A court in Malmö has jailed a former Migration Board worker and his accomplice for taking bribes in exchange for residence permits and passports for asylum seekers desperate to stay in Sweden.

Migration Board worker took bribes for passports
The Swedish Migration Board's offices in Malmö. Photo: Drago Prvulovic/TT

In a bribery case that first came to light in the summer of 2012, three men were charged with selling Swedish residence permits, forged Bulgarian passports and other identity documents to refugees seeking shelter in Sweden. 

The court gave one of the suspects a three-year prison sentence for taking bribes and helping to forge documents. 

The 53-year-old ex-case officer earned 450,000 kronor ($54,000) from taking bribes in seven separate cases, the court said. 

A 56-year-old accomplice was jailed for a year and a half for forging passports and other forms of identification. 

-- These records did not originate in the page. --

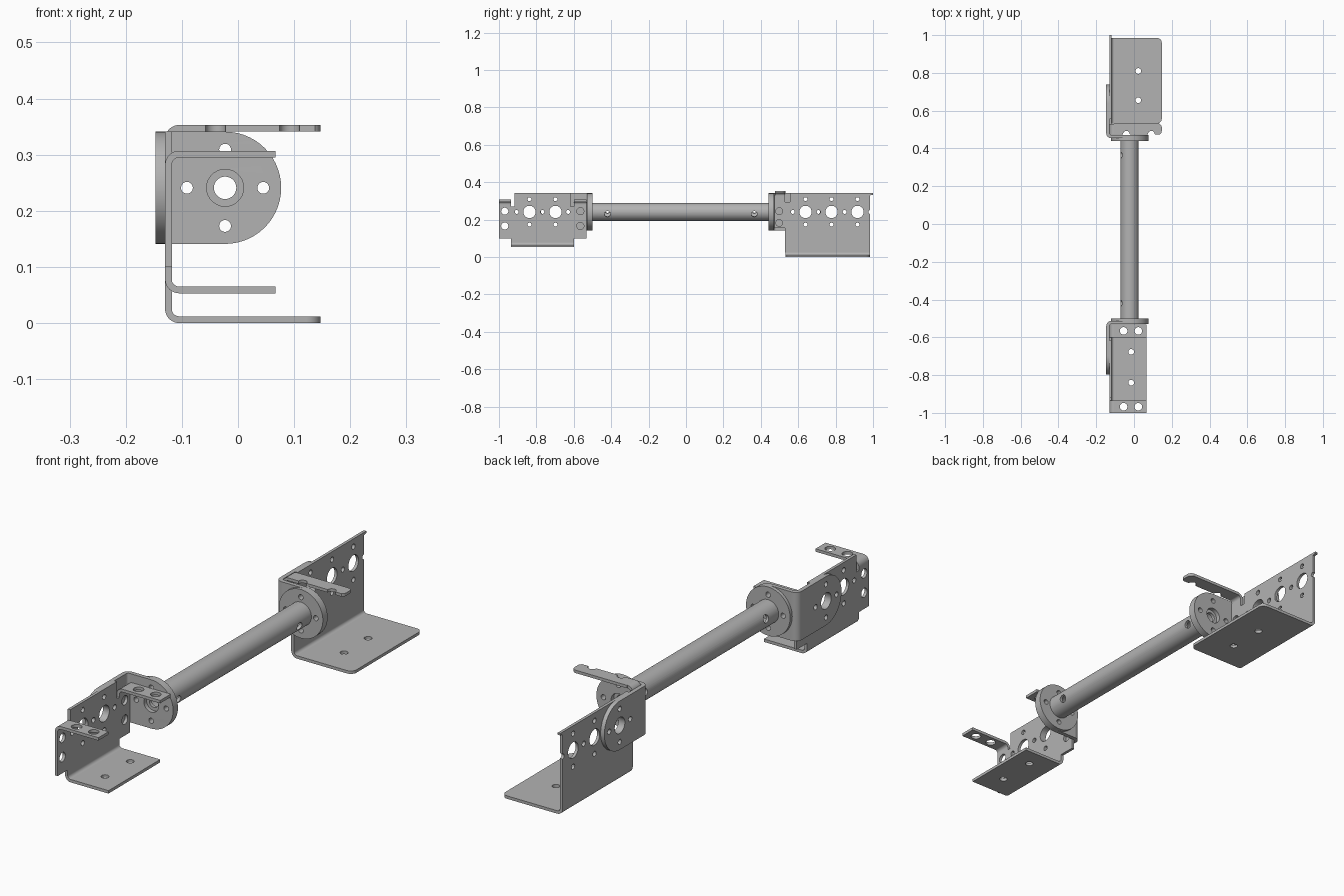
import bpy, bmesh, math
from mathutils import Vector

if "Cube" in bpy.data.objects:
    bpy.data.objects.remove(bpy.data.objects["Cube"])

steel = bpy.data.materials.new("grey_steel")
steel.diffuse_color = (0.45, 0.45, 0.45, 1)
steel.use_nodes = True
steel.node_tree.nodes["Principled BSDF"].inputs["Base Color"].default_value = steel.diffuse_color

AX, AZ = -0.023, 0.241          # tube axis
W0, W1 = -0.13, -0.118          # channel wall inner and outer x
BEND = 0.025                    # outer bend radius of the channels


def arc(cx, cy, r, a0, a1, n=12):
    return [(cx + r * math.cos(math.radians(a0 + (a1 - a0) * i / n)),
             cy + r * math.sin(math.radians(a0 + (a1 - a0) * i / n))) for i in range(n + 1)]


def circle(cx, cy, r, n=28):
    return arc(cx, cy, r, 0, 360, n)[:-1]


def plate(name, axis, outline, lo, hi, holes=()):
    """Flat sheet with round holes (u, v, radius), extruded along an axis."""
    cu = bpy.data.curves.new(name, 'CURVE')
    cu.dimensions, cu.fill_mode = '2D', 'BOTH'
    cu.extrude = abs(hi - lo) / 2
    for pts in [outline] + [circle(*h) for h in holes]:
        sp = cu.splines.new('POLY')
        sp.points.add(len(pts) - 1)
        for p, (u, v) in zip(sp.points, pts):
            p.co = (u, v, 0, 1)
        sp.use_cyclic_u = True
    tmp = bpy.data.objects.new(name + "_curve", cu)
    bpy.context.collection.objects.link(tmp)
    dg = bpy.context.evaluated_depsgraph_get()
    me = bpy.data.meshes.new_from_object(tmp.evaluated_get(dg))
    bpy.data.objects.remove(tmp)
    bm = bmesh.new()
    bm.from_mesh(me)
    mid = (lo + hi) / 2
    for vert in bm.verts:
        u, v, w = vert.co
        w += mid
        vert.co = {'x': Vector((w, u, v)), 'y': Vector((u, w, v)), 'z': Vector((u, v, w))}[axis]
    bmesh.ops.remove_doubles(bm, verts=bm.verts, dist=1e-5)
    bmesh.ops.recalc_face_normals(bm, faces=bm.faces)
    bm.to_mesh(me)
    bm.free()
    me.name = name
    me.materials.clear()
    me.materials.append(steel)
    ob = bpy.data.objects.new(name, me)
    bpy.context.collection.objects.link(ob)
    return ob


def rect(u0, v0, u1, v1):
    return [(u0, v0), (u1, v0), (u1, v1), (u0, v1)]


def ring_quarter(cx, cy, r, t, a0, a1):
    return arc(cx, cy, r, a0, a1, 8) + arc(cx, cy, r - t, a1, a0, 8)


def bolt_pattern(u, v):
    """Large centre hole with four small holes round it."""
    return [(u, v, 0.033)] + [(u + dx, v + dz, 0.0105)
            for dx, dz in ((0.068, 0), (-0.068, 0), (0, 0.068), (0, -0.068))]


def channel_bend(name, z, up, y0, y1):
    """Rounded sheet bend; z is the outer face of the flat leaf."""
    c = z - BEND if up else z + BEND
    a = (180, 90) if up else (180, 270)
    plate(name, 'y', ring_quarter(W0 + BEND, c, BEND, W1 - W0, *a), y0, y1)


FX = W0 + BEND                  # where flat leaves start


# Joint parts at each tube end: angle bracket and flange disc
def joint(prefix, cy, s):
    t, r, x0 = 0.017, 0.027, -0.147
    z0, z1 = AZ - 0.1, AZ + 0.1
    yi = cy - s * 0.168
    yo = yi - s * t
    plate(prefix + "_angle_end", 'y',
          [(x0 + r, z0)] + arc(AX, AZ, 0.1, -90, 90, 28) + [(x0 + r, z1)],
          min(yi, yo), max(yi, yo), bolt_pattern(AX, AZ))
    side = arc(cy, AZ, 0.1, -90, 90, 28) if s > 0 else arc(cy, AZ, 0.1, 270, 90, 28)
    plate(prefix + "_angle_side", 'x',
          [(yo + s * r, z0)] + side + [(yo + s * r, z1)], x0, x0 + t, bolt_pattern(cy, AZ))
    plate(prefix + "_angle_bend", 'z',
          ring_quarter(x0 + r, yo + s * r, r, t, 180, 180 + s * 90), z0, z1)
    yf = yo - s * 0.014
    plate(prefix + "_flange", 'y', circle(AX, AZ, 0.1, 56), min(yo, yf), max(yo, yf),
          [(AX, AZ, 0.02)] + bolt_pattern(AX, AZ)[1:])
    return yf


y_front = joint("front", -0.698, -1)
y_back = joint("back", 0.639, 1)

# Tube with a cross drilled hole near each end
tube = plate("tube", 'y', circle(AX, AZ, 0.048, 48), y_front, y_back, [(AX, AZ, 0.036, 48)])
for y in (-0.42, 0.365):
    bpy.ops.mesh.primitive_cylinder_add(vertices=24, radius=0.016, depth=0.2, location=(AX, y, AZ),
                                        rotation=(0, math.radians(104), 0))
    drill = bpy.context.object
    drill.hide_render = True
    mod = tube.modifiers.new("drill", 'BOOLEAN')
    mod.operation, mod.object, mod.solver = 'DIFFERENCE', drill, 'EXACT'
    bpy.context.view_layer.objects.active = tube
    bpy.ops.object.modifier_apply(modifier=mod.name)
    bpy.data.objects.remove(drill)

# Back channel: drilled wall, wide bottom leaf, scalloped top tab
holes = []
for y in (0.639, 0.778, 0.917):
    holes += [(y, AZ, 0.033), (y, AZ + 0.068, 0.0105), (y, AZ - 0.068, 0.0105)]
holes += [(y, AZ, 0.0105) for y in (0.571, 0.709, 0.848)]
holes += [(0.498, 0.245, 0.018), (0.498, 0.182, 0.018)]
plate("back_wall", 'x',
      [(0.473, 0.155), (0.53, 0.155), (0.53, BEND), (0.985, BEND)]
      + arc(0.985, AZ, 0.0105, 270, 90, 8)
      + [(0.985, 0.33), (1.0, 0.333), (1.0, 0.341), (0.555, 0.341), (0.555, 0.295),
         (0.53, 0.295), (0.53, 0.328), (0.473, 0.328)], W0, W1, holes)
plate("back_bottom_leaf", 'z',
      [(FX, 0.532)] + arc(0.122, 0.557, 0.025, -90, 0, 6) + arc(0.122, 0.96, 0.025, 0, 90, 6)
      + [(FX, 0.985)], 0, 0.012, [(0.023, 0.655, 0.015), (0.023, 0.81, 0.015)])
channel_bend("back_bottom_bend", 0, False, 0.532, 0.985)
plate("back_top_tab", 'z',
      [(FX, 0.475)] + arc(-0.04, 0.475, 0.018, 180, 0, 8) + arc(0.092, 0.475, 0.018, 180, 0, 8)
      + arc(0.127, 0.492, 0.02, -60, 0, 5) + arc(0.127, 0.512, 0.02, 0, 90, 5) + [(FX, 0.532)],
      0.341, 0.353)
channel_bend("back_top_bend", 0.353, True, 0.475, 0.53)

# Front channel: drilled wall, bottom leaf, two drilled top tabs
holes = []
for y in (-0.837, -0.698):
    holes += [(y, AZ, 0.033), (y, AZ + 0.068, 0.0105), (y, AZ - 0.068, 0.0105)]
holes += [(y, AZ, 0.0105) for y in (-0.905, -0.768, -0.63)]
holes += [(y, z, 0.019) for y in (-0.969, -0.565) for z in (0.245, 0.166)]
plate("front_wall", 'x',
      [(-1, 0.1), (-0.935, 0.1), (-0.935, 0.078), (-0.6, 0.078), (-0.6, 0.1), (-0.532, 0.1),
       (-0.532, 0.282), (-0.6, 0.282), (-0.6, 0.27), (-0.617, 0.27), (-0.617, 0.341),
       (-0.918, 0.341), (-0.918, 0.27), (-0.935, 0.27), (-0.935, 0.282), (-1, 0.282)],
      W0, W1, holes)
plate("front_bottom_leaf", 'z', rect(FX, -0.935, 0.067, -0.6), 0.053, 0.065,
      [(-0.015, -0.84, 0.015), (-0.015, -0.677, 0.015)])
channel_bend("front_bottom_bend", 0.053, False, -0.935, -0.6)
for name, y0, y1 in (("front_tab", -1, -0.935), ("rear_tab", -0.6, -0.532)):
    ym = (y0 + y1) / 2
    plate(name, 'z', rect(FX, y0, 0.067, y1), 0.295, 0.307,
          [(-0.055, ym, 0.02), (0.023, ym, 0.02)])
    channel_bend(name + "_bend", 0.307, True, y0, y1)

# Smooth the round surfaces and keep sheet edges crisp
bpy.ops.object.select_all(action='DESELECT')
for ob in bpy.context.scene.objects:
    ob.select_set(True)
bpy.context.view_layer.objects.active = tube
bpy.ops.object.shade_smooth_by_angle(angle=math.radians(30))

A second Migration Board case officer, a 47-year-old man, was cleared of the charges against him. 

Investigators found that the asylum seekers, who hailed from Africa and the Middle East, were given forged Bulgarian passports which allowed them to remain in the European Union.

Some also paid the migration agency workers to obtain Swedish residency permits.

The false passports gave the asylum seekers the right to remain in Sweden based on the residency rights afforded all EU citizens.

Suspicions about the scheme emerged after an internal Migration Board investigation, prompting the agency to notify police.